Dataset content Start Marker

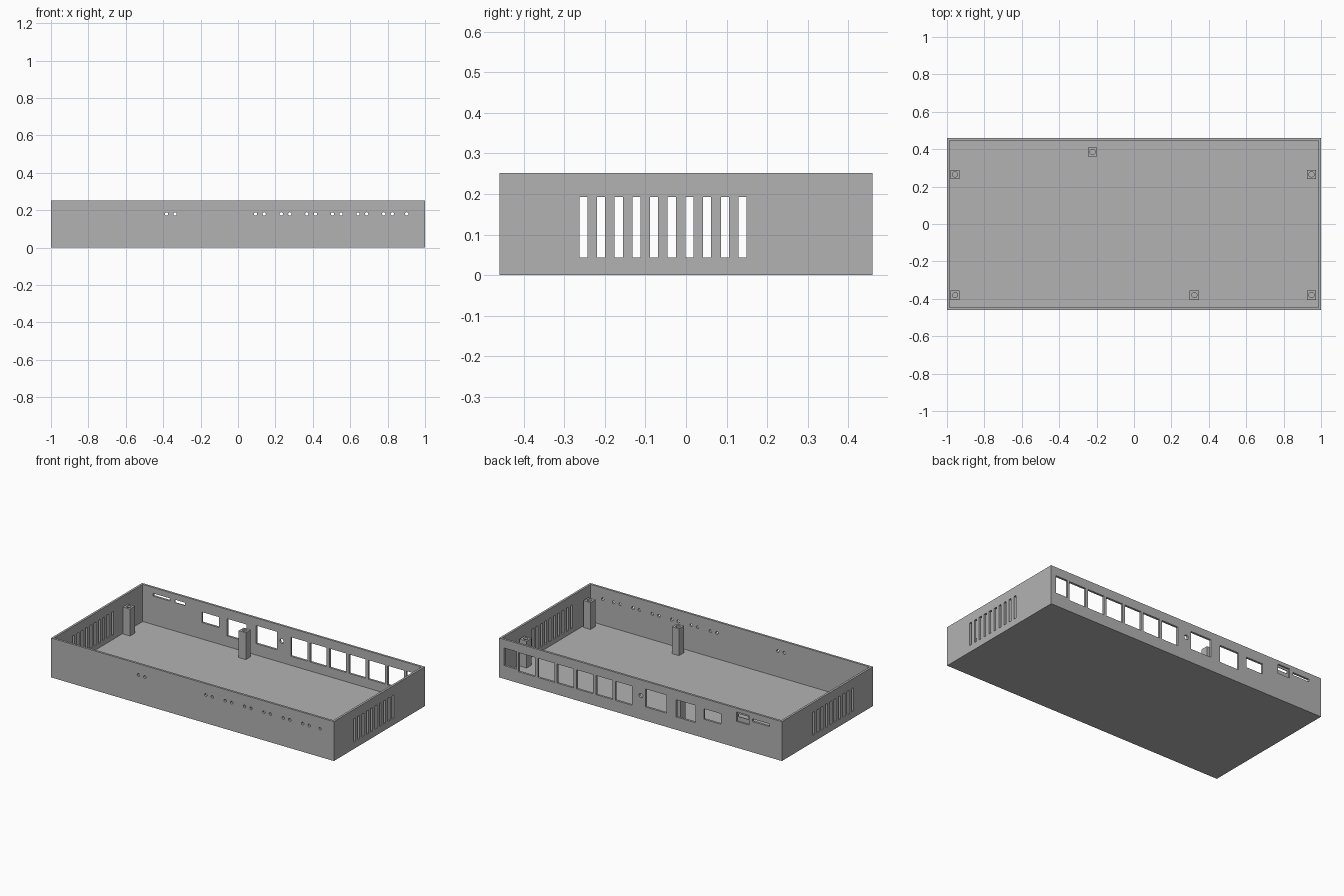
import bpy, bmesh, math
from mathutils import Matrix, Vector

cube = bpy.data.objects.get("Cube")
if cube:
    bpy.data.objects.remove(cube, do_unlink=True)

HX, HY, H = 1.0, 0.46, 0.252     # half length, half depth, height
WALL, FLOOR = 0.014, 0.015

grey = bpy.data.materials.new("plain grey")
grey.use_nodes = True
grey.diffuse_color = (0.45, 0.45, 0.45, 1)
grey.node_tree.nodes["Principled BSDF"].inputs["Base Color"].default_value = grey.diffuse_color


def add_box(bm, x0, x1, y0, y1, z0, z1):
    m = Matrix.Translation(Vector((x0 + x1, y0 + y1, z0 + z1)) / 2)
    bmesh.ops.create_cube(bm, size=1, matrix=m @ Matrix.Diagonal((x1 - x0, y1 - y0, z1 - z0, 1)))


def add_rod(bm, centre, radius, length, axis="Y", sides=16):
    m = Matrix.Translation(centre)
    if axis == "Y":
        m = m @ Matrix.Rotation(math.pi / 2, 4, "X")
    bmesh.ops.create_cone(bm, cap_ends=True, segments=sides, radius1=radius,
                          radius2=radius, depth=length, matrix=m)


def make(name, bm):
    mesh = bpy.data.meshes.new(name)
    bm.to_mesh(mesh)
    bm.free()
    mesh.materials.append(grey)
    ob = bpy.data.objects.new(name, mesh)
    bpy.context.scene.collection.objects.link(ob)
    return ob


def cut(ob, bm):
    """Subtract the shapes in bm from ob and drop the cutter."""
    cutter = make("cutter", bm)
    cutter.hide_render = True
    mod = ob.modifiers.new("cut", "BOOLEAN")
    mod.operation, mod.solver, mod.object = "DIFFERENCE", "EXACT", cutter
    bpy.context.view_layer.update()
    graph = bpy.context.evaluated_depsgraph_get()
    mesh = bpy.data.meshes.new_from_object(ob.evaluated_get(graph))
    ob.modifiers.clear()
    ob.data = mesh
    bpy.data.objects.remove(cutter, do_unlink=True)


# Open tray
bm = bmesh.new()
add_box(bm, -HX, HX, -HY, HY, 0, H)
tray = make("case_tray", bm)
bm = bmesh.new()
add_box(bm, -HX + WALL, HX - WALL, -HY + WALL, HY - WALL, FLOOR, H + 0.1)
cut(tray, bm)

# Vent slots through both end walls
bm = bmesh.new()
for i in range(10):
    y = -0.253 + i * 0.0436
    add_box(bm, -1.1, 1.1, y - 0.01, y + 0.01, 0.044, 0.192)
cut(tray, bm)

# Indicator light holes in the front wall
bm = bmesh.new()
lights = [-0.382, -0.337, 0.902]
for i in range(6):
    lights += [0.094 + i * 0.137, 0.14 + i * 0.137]
for x in lights:
    add_rod(bm, (x, -HY, 0.18), 0.009, 0.1)
cut(tray, bm)

# Connector openings in the back wall: x range, z range
ports = [(0.878, 0.964, 0.085, 0.197),
         (-0.184, -0.036, 0.088, 0.203),
         (-0.39, -0.253, 0.082, 0.192),
         (-0.568, -0.448, 0.12, 0.187),
         (-0.757, -0.688, 0.197, 0.215),
         (-0.912, -0.792, 0.197, 0.214)]
ports += [(0.061 + i * 0.137, 0.178 + i * 0.137, 0.073, 0.195) for i in range(6)]
bm = bmesh.new()
for x0, x1, z0, z1 in ports:
    add_box(bm, x0, x1, HY - 0.05, HY + 0.05, z0, z1)
add_rod(bm, (-0.003, HY, 0.152), 0.014, 0.1)
cut(tray, bm)

# Shallow outer recess around the small slot
bm = bmesh.new()
add_box(bm, -0.766, -0.68, HY - 0.009, HY + 0.05, 0.168, 0.228)
cut(tray, bm)

# Square screw posts
posts = {"back_right": (-0.957, 0.265), "back_left": (0.949, 0.265),
         "back_middle": (-0.222, 0.385), "front_right": (-0.957, -0.38),
         "front_middle": (0.323, -0.38), "front_left": (0.949, -0.38)}
for name, (x, y) in posts.items():
    bm = bmesh.new()
    add_box(bm, x - 0.025, x + 0.025, y - 0.025, y + 0.025, FLOOR - 0.005, 0.187)
    post = make("screw_post_" + name, bm)
    bm = bmesh.new()
    add_rod(bm, (x, y, 0.187), 0.014, 0.16, axis="Z", sides=12)
    cut(post, bm)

Dataset content End Marker

**Task objective:** Extract the lines above from the one containing "add_rod(bm, (x, -HY, 0.18), 0.009, 0.1)" to the last line, both included, exactly as written.

**Task solution:**
    add_rod(bm, (x, -HY, 0.18), 0.009, 0.1)
cut(tray, bm)

# Connector openings in the back wall: x range, z range
ports = [(0.878, 0.964, 0.085, 0.197),
         (-0.184, -0.036, 0.088, 0.203),
         (-0.39, -0.253, 0.082, 0.192),
         (-0.568, -0.448, 0.12, 0.187),
         (-0.757, -0.688, 0.197, 0.215),
         (-0.912, -0.792, 0.197, 0.214)]
ports += [(0.061 + i * 0.137, 0.178 + i * 0.137, 0.073, 0.195) for i in range(6)]
bm = bmesh.new()
for x0, x1, z0, z1 in ports:
    add_box(bm, x0, x1, HY - 0.05, HY + 0.05, z0, z1)
add_rod(bm, (-0.003, HY, 0.152), 0.014, 0.1)
cut(tray, bm)

# Shallow outer recess around the small slot
bm = bmesh.new()
add_box(bm, -0.766, -0.68, HY - 0.009, HY + 0.05, 0.168, 0.228)
cut(tray, bm)

# Square screw posts
posts = {"back_right": (-0.957, 0.265), "back_left": (0.949, 0.265),
         "back_middle": (-0.222, 0.385), "front_right": (-0.957, -0.38),
         "front_middle": (0.323, -0.38), "front_left": (0.949, -0.38)}
for name, (x, y) in posts.items():
    bm = bmesh.new()
    add_box(bm, x - 0.025, x + 0.025, y - 0.025, y + 0.025, FLOOR - 0.005, 0.187)
    post = make("screw_post_" + name, bm)
    bm = bmesh.new()
    add_rod(bm, (x, y, 0.187), 0.014, 0.16, axis="Z", sides=12)
    cut(post, bm)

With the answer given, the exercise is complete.